Required work
Go to the line below containing "back.moveTo(-0.225, 0.53);" and print exactly from there through the line containing "for (let c = 0;", both included. Print nothing else.

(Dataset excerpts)
====================
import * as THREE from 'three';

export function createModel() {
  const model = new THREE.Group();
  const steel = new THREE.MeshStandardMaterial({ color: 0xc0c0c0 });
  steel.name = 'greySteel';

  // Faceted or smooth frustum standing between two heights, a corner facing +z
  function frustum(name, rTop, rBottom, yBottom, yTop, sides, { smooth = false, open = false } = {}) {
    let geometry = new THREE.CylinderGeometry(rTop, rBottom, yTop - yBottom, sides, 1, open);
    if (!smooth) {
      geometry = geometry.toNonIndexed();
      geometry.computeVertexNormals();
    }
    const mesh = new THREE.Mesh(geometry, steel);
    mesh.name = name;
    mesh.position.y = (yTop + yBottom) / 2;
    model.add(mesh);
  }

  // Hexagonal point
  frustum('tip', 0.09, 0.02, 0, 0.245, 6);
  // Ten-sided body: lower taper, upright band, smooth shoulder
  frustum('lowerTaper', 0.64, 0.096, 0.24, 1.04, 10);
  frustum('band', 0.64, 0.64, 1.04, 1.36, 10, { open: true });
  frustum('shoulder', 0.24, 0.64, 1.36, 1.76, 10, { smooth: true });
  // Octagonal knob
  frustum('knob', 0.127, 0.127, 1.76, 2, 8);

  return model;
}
====================
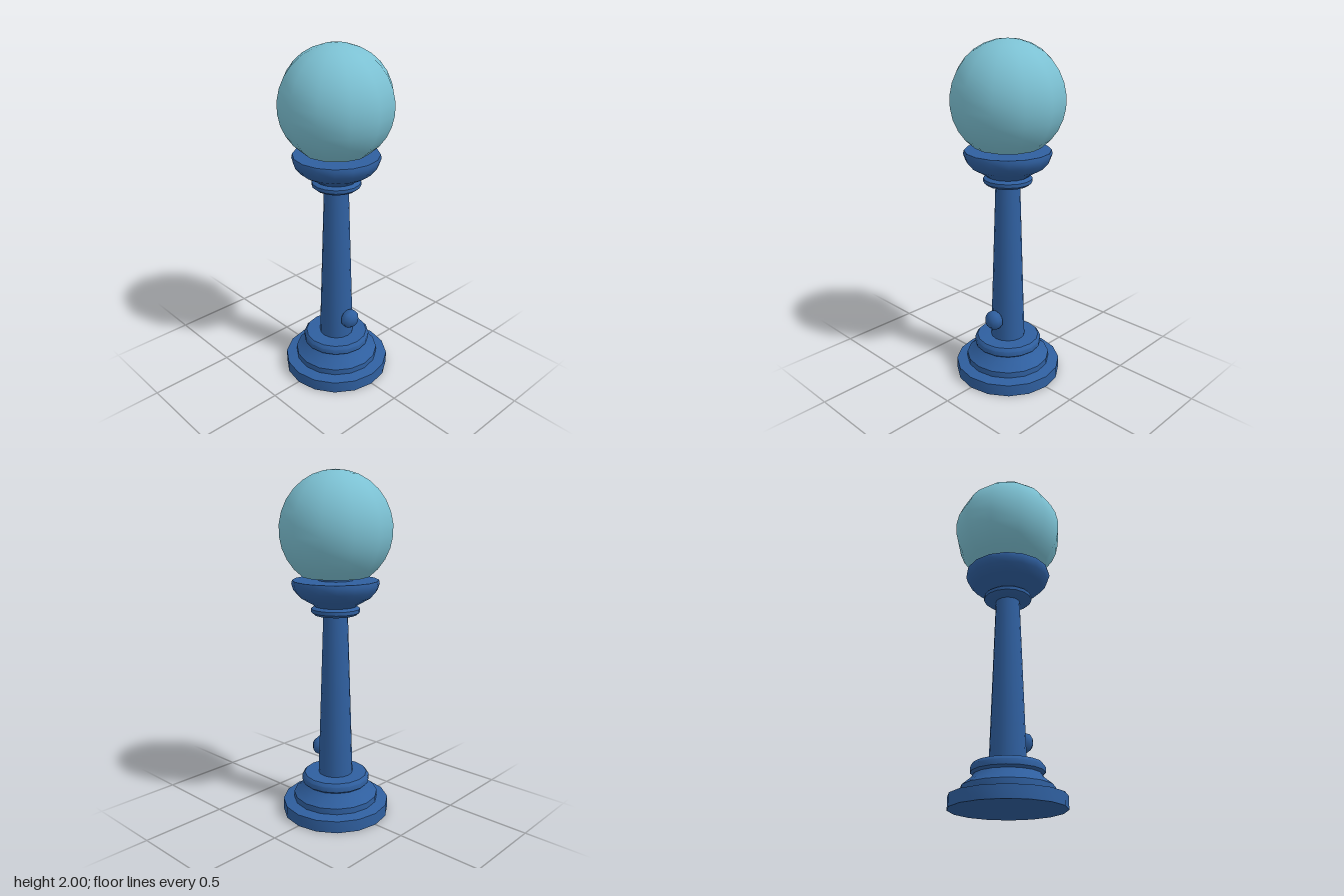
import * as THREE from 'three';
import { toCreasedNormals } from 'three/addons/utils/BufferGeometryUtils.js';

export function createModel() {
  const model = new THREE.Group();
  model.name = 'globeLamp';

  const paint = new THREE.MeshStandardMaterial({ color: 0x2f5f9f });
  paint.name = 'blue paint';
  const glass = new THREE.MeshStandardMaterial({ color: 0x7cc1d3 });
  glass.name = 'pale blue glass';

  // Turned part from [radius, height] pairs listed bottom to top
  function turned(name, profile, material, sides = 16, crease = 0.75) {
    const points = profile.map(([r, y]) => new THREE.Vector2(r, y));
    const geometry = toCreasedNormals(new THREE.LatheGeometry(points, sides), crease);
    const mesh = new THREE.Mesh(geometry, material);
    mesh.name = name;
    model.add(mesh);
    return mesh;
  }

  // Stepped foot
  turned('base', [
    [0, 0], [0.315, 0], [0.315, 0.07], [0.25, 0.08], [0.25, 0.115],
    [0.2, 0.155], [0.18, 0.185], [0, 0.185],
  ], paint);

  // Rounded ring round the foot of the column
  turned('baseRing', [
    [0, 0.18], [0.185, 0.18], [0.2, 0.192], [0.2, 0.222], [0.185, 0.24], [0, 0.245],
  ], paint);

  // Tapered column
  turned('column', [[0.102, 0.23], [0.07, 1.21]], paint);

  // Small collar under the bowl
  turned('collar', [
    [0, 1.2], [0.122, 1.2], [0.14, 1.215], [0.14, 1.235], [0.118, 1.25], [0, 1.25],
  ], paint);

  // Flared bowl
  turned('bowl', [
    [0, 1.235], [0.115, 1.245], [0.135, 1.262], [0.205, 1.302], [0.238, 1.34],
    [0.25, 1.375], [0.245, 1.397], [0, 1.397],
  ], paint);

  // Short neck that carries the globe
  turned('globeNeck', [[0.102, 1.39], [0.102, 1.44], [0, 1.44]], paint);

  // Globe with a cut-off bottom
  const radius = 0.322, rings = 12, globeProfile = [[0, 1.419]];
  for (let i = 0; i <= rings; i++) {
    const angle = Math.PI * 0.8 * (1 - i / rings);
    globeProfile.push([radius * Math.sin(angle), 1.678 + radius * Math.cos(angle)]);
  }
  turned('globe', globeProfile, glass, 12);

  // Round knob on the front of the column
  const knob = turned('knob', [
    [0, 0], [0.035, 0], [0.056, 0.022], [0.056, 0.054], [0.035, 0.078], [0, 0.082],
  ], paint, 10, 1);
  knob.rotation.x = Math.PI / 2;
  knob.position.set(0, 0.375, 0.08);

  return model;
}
====================
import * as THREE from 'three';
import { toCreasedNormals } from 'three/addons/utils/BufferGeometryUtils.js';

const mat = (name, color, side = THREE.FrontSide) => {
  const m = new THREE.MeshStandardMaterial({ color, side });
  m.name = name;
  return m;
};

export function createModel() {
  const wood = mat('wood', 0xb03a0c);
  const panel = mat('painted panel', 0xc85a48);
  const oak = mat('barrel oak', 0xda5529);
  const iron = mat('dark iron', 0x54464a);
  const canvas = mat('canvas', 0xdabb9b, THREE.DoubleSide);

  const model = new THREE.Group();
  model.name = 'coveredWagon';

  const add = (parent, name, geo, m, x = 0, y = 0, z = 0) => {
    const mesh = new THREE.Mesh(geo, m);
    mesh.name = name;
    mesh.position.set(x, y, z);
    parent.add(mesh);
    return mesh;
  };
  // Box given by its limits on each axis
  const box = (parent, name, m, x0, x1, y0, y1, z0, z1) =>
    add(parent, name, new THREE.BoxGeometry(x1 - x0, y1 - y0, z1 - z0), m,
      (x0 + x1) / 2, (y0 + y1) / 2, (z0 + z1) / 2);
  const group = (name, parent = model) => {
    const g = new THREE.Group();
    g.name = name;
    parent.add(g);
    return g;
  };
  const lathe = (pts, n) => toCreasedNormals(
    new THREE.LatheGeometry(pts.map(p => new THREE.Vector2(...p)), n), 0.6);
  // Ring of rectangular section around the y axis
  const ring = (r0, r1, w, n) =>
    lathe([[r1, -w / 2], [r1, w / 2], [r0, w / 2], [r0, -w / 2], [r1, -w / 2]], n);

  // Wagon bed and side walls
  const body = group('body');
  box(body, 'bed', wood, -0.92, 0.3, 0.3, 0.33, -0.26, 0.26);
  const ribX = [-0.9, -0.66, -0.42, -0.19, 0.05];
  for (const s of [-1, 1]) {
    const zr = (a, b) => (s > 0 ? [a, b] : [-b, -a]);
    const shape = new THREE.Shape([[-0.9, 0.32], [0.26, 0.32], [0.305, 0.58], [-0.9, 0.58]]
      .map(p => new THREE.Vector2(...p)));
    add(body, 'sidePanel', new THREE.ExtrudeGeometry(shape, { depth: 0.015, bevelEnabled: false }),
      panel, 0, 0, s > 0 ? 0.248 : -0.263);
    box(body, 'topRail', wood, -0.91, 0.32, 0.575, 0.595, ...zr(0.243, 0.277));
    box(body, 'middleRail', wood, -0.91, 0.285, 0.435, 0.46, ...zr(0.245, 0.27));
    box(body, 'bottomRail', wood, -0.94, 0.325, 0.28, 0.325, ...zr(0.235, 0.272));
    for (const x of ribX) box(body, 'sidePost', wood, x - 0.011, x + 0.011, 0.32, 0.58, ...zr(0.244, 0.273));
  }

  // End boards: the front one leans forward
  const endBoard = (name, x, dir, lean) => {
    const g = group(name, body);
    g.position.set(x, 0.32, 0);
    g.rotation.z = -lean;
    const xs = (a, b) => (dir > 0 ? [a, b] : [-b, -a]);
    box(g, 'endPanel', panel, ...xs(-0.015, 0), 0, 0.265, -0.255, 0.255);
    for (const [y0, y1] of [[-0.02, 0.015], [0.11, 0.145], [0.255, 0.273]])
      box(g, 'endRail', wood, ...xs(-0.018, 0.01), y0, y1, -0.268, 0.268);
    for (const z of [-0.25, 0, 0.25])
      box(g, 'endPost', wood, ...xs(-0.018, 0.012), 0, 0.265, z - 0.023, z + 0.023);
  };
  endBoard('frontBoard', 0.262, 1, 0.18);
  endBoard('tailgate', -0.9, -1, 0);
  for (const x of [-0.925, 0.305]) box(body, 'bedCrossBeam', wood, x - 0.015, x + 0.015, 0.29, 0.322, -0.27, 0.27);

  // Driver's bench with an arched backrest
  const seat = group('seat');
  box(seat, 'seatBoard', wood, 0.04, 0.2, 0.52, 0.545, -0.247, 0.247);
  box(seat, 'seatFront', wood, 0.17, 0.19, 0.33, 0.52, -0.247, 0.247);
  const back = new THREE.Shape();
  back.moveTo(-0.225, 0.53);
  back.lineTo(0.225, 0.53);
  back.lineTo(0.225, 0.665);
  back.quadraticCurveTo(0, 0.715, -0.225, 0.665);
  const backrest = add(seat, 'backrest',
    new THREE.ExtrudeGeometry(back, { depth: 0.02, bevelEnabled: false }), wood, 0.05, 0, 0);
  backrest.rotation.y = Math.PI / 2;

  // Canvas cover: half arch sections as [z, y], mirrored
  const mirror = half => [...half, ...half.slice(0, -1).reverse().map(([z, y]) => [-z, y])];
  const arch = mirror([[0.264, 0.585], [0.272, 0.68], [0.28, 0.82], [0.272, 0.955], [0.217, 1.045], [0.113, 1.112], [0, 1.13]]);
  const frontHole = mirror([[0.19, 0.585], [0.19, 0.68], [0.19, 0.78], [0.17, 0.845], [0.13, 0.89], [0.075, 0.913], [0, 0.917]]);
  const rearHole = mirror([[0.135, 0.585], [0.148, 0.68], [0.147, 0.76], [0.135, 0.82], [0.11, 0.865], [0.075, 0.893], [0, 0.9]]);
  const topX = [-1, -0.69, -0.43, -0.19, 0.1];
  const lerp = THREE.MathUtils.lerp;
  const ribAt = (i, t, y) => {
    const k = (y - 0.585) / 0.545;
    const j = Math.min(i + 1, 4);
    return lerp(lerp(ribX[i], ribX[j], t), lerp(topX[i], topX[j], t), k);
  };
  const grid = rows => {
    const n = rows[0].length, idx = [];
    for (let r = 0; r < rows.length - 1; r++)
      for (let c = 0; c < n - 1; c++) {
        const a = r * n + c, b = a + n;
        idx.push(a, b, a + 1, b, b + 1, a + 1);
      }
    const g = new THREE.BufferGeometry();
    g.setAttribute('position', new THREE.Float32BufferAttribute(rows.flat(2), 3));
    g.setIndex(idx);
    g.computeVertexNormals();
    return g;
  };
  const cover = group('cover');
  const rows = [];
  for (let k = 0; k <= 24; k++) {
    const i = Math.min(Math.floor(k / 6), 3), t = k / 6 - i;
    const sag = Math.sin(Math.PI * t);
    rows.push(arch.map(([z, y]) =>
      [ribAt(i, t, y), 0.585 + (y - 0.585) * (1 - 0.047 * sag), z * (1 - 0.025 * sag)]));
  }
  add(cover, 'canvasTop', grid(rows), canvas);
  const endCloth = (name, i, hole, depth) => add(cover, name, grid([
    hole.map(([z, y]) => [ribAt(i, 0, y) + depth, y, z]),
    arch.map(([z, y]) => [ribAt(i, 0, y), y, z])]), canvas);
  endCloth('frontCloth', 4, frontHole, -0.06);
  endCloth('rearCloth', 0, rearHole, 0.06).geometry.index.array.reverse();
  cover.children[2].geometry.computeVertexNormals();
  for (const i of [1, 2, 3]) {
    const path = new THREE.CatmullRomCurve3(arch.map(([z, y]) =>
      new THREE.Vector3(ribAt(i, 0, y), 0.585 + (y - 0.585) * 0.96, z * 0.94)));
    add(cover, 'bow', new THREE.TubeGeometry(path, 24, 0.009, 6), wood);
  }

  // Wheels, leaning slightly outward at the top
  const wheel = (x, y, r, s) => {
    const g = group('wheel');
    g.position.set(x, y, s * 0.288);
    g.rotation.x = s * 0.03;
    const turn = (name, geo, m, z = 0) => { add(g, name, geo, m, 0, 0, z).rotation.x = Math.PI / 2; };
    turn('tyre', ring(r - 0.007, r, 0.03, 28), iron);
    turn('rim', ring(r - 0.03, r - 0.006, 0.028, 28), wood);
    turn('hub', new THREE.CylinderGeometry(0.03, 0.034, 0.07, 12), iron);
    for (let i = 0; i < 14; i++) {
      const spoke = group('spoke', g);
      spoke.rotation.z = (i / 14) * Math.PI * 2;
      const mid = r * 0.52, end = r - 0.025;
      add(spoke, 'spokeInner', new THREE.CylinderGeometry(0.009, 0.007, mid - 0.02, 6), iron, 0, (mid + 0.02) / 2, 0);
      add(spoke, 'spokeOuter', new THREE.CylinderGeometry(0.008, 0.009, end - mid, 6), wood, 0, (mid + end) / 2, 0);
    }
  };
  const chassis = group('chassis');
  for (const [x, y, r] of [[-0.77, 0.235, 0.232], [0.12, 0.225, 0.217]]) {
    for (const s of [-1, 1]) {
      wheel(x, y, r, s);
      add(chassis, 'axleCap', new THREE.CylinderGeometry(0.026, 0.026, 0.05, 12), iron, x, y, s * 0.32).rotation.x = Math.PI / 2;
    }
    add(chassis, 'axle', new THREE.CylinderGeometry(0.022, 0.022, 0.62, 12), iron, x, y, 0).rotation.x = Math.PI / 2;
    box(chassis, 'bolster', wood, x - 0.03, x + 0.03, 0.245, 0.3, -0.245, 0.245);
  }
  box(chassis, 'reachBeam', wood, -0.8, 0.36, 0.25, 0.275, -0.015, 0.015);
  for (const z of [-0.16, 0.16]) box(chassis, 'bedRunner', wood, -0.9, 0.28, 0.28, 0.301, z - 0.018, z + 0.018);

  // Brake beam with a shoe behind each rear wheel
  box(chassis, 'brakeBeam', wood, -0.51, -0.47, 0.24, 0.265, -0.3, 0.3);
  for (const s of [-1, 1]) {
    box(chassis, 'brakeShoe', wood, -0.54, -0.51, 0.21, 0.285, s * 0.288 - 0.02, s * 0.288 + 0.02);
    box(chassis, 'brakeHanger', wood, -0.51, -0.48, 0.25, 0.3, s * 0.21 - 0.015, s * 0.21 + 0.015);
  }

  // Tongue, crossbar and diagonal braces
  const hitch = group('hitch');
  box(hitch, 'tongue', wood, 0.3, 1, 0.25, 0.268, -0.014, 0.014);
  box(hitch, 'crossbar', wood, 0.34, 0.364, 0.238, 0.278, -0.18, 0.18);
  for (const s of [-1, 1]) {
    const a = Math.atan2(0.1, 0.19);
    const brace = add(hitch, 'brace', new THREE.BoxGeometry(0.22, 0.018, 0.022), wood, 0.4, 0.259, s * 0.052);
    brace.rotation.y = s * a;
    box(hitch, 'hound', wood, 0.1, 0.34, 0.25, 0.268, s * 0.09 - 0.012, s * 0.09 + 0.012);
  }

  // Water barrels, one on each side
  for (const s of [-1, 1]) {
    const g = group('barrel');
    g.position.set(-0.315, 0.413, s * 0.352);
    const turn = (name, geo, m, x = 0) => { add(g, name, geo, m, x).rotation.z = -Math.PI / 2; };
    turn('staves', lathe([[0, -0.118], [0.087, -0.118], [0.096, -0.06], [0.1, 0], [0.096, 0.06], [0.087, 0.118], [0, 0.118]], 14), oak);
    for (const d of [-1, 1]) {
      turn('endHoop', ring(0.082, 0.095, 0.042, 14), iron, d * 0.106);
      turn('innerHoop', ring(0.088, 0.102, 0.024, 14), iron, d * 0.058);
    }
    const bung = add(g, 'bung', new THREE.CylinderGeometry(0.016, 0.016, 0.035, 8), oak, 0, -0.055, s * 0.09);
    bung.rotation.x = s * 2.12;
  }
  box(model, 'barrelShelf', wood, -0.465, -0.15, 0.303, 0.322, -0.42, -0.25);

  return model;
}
====================
Task solution
  back.moveTo(-0.225, 0.53);
  back.lineTo(0.225, 0.53);
  back.lineTo(0.225, 0.665);
  back.quadraticCurveTo(0, 0.715, -0.225, 0.665);
  const backrest = add(seat, 'backrest',
    new THREE.ExtrudeGeometry(back, { depth: 0.02, bevelEnabled: false }), wood, 0.05, 0, 0);
  backrest.rotation.y = Math.PI / 2;

  // Canvas cover: half arch sections as [z, y], mirrored
  const mirror = half => [...half, ...half.slice(0, -1).reverse().map(([z, y]) => [-z, y])];
  const arch = mirror([[0.264, 0.585], [0.272, 0.68], [0.28, 0.82], [0.272, 0.955], [0.217, 1.045], [0.113, 1.112], [0, 1.13]]);
  const frontHole = mirror([[0.19, 0.585], [0.19, 0.68], [0.19, 0.78], [0.17, 0.845], [0.13, 0.89], [0.075, 0.913], [0, 0.917]]);
  const rearHole = mirror([[0.135, 0.585], [0.148, 0.68], [0.147, 0.76], [0.135, 0.82], [0.11, 0.865], [0.075, 0.893], [0, 0.9]]);
  const topX = [-1, -0.69, -0.43, -0.19, 0.1];
  const lerp = THREE.MathUtils.lerp;
  const ribAt = (i, t, y) => {
    const k = (y - 0.585) / 0.545;
    const j = Math.min(i + 1, 4);
    return lerp(lerp(ribX[i], ribX[j], t), lerp(topX[i], topX[j], t), k);
  };
  const grid = rows => {
    const n = rows[0].length, idx = [];
    for (let r = 0; r < rows.length - 1; r++)
      for (let c = 0; c < n - 1; c++) {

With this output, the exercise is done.